Start of EXCERPTED RECORDS
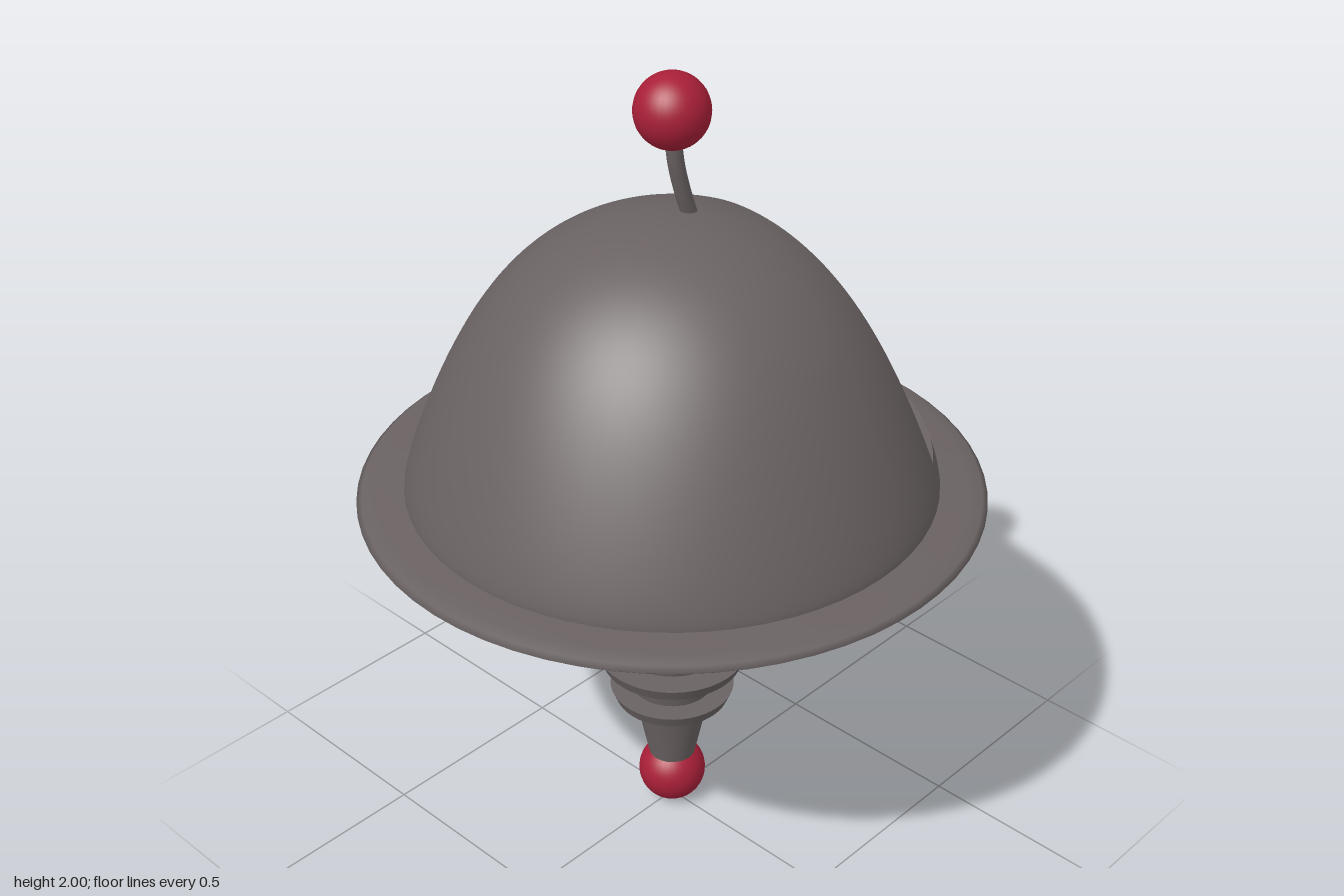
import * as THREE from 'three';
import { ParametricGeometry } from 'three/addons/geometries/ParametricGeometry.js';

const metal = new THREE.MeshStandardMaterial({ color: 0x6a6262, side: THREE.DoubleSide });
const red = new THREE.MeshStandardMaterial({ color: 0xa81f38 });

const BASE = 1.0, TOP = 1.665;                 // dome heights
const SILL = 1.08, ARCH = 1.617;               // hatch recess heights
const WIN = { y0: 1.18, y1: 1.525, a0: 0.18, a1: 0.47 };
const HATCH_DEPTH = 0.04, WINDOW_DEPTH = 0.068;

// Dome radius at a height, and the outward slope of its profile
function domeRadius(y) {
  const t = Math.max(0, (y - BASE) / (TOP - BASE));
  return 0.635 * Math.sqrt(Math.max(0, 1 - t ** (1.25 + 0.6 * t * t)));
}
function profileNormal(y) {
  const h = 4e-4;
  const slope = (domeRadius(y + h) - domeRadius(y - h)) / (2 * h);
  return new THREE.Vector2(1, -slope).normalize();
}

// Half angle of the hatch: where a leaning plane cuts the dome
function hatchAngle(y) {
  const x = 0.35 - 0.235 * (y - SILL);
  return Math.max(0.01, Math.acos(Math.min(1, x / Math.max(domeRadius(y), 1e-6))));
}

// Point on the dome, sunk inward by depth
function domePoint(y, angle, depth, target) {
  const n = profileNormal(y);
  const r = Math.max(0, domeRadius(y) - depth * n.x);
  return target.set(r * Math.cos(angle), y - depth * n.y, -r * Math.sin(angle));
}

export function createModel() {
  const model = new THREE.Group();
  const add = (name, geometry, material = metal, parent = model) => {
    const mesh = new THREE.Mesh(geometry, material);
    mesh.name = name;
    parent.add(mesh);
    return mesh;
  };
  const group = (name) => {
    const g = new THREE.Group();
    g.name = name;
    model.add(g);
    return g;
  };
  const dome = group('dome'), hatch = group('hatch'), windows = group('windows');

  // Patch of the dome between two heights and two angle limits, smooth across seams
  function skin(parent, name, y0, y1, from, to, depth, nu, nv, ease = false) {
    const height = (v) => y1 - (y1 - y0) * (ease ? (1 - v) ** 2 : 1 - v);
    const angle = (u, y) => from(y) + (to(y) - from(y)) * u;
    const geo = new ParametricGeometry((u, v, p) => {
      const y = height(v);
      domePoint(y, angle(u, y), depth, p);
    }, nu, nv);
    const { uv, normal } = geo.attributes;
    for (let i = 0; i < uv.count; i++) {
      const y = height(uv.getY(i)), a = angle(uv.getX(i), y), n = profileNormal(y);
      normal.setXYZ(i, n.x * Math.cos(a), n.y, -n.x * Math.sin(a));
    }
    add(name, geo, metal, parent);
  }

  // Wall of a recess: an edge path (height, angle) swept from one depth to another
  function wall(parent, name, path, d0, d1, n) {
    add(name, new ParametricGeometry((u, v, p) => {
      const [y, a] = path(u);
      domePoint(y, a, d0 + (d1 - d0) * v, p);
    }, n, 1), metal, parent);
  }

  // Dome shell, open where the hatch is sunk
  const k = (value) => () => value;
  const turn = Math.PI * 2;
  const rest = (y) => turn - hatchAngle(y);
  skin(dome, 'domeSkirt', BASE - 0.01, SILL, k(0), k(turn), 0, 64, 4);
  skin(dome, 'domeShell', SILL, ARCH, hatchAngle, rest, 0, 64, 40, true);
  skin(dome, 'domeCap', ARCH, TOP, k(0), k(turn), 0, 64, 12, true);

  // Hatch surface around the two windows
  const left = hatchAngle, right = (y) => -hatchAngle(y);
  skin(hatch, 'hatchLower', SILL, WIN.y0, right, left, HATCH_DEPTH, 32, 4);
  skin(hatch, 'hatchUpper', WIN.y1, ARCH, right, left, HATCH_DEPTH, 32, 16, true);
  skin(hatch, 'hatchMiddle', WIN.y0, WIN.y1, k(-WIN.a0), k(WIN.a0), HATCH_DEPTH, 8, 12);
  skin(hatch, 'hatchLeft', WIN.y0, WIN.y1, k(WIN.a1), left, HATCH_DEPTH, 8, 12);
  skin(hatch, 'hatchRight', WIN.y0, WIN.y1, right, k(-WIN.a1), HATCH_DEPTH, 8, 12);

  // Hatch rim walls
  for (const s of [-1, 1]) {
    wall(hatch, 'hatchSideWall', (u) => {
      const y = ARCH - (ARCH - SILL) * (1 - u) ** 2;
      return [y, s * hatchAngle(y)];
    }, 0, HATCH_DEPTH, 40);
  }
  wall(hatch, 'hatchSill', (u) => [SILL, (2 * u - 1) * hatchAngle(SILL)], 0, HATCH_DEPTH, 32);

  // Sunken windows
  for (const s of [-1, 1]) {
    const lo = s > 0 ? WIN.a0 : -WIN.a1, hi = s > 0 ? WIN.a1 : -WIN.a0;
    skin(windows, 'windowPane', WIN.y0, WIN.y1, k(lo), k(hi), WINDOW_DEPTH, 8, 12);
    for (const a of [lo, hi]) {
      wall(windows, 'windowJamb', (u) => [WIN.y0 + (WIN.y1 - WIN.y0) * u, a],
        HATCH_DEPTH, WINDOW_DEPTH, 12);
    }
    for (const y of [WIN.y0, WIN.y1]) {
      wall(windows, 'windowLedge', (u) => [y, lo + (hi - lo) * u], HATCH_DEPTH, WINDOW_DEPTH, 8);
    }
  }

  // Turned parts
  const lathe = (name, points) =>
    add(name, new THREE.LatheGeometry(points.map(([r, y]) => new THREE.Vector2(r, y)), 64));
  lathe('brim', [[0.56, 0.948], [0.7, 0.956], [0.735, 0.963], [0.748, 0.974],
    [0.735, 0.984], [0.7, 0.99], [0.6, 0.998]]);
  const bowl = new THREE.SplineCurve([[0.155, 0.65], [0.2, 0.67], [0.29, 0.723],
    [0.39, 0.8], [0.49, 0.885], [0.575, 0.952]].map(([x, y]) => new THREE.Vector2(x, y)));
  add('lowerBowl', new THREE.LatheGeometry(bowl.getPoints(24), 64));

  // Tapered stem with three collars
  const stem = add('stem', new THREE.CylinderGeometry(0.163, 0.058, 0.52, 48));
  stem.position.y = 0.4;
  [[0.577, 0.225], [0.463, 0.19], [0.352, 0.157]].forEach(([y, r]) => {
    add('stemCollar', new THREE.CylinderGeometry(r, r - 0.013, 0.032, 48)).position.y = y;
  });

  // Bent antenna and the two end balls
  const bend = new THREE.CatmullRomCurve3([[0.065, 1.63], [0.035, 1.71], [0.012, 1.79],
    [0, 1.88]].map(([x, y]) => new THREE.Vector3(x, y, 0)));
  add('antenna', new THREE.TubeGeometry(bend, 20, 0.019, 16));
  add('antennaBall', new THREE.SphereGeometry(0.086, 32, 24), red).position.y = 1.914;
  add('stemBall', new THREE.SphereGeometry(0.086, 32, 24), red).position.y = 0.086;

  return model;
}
End of EXCERPTED RECORDS
PROBLEM TO WORK ON: Using the records above, pull out each line where the word "hatchAngle" occurs.

EXERCISE SOLUTION:
function hatchAngle(y) {
  const rest = (y) => turn - hatchAngle(y);
  skin(dome, 'domeShell', SILL, ARCH, hatchAngle, rest, 0, 64, 40, true);
  const left = hatchAngle, right = (y) => -hatchAngle(y);
      return [y, s * hatchAngle(y)];
  wall(hatch, 'hatchSill', (u) => [SILL, (2 * u - 1) * hatchAngle(SILL)], 0, HATCH_DEPTH, 32);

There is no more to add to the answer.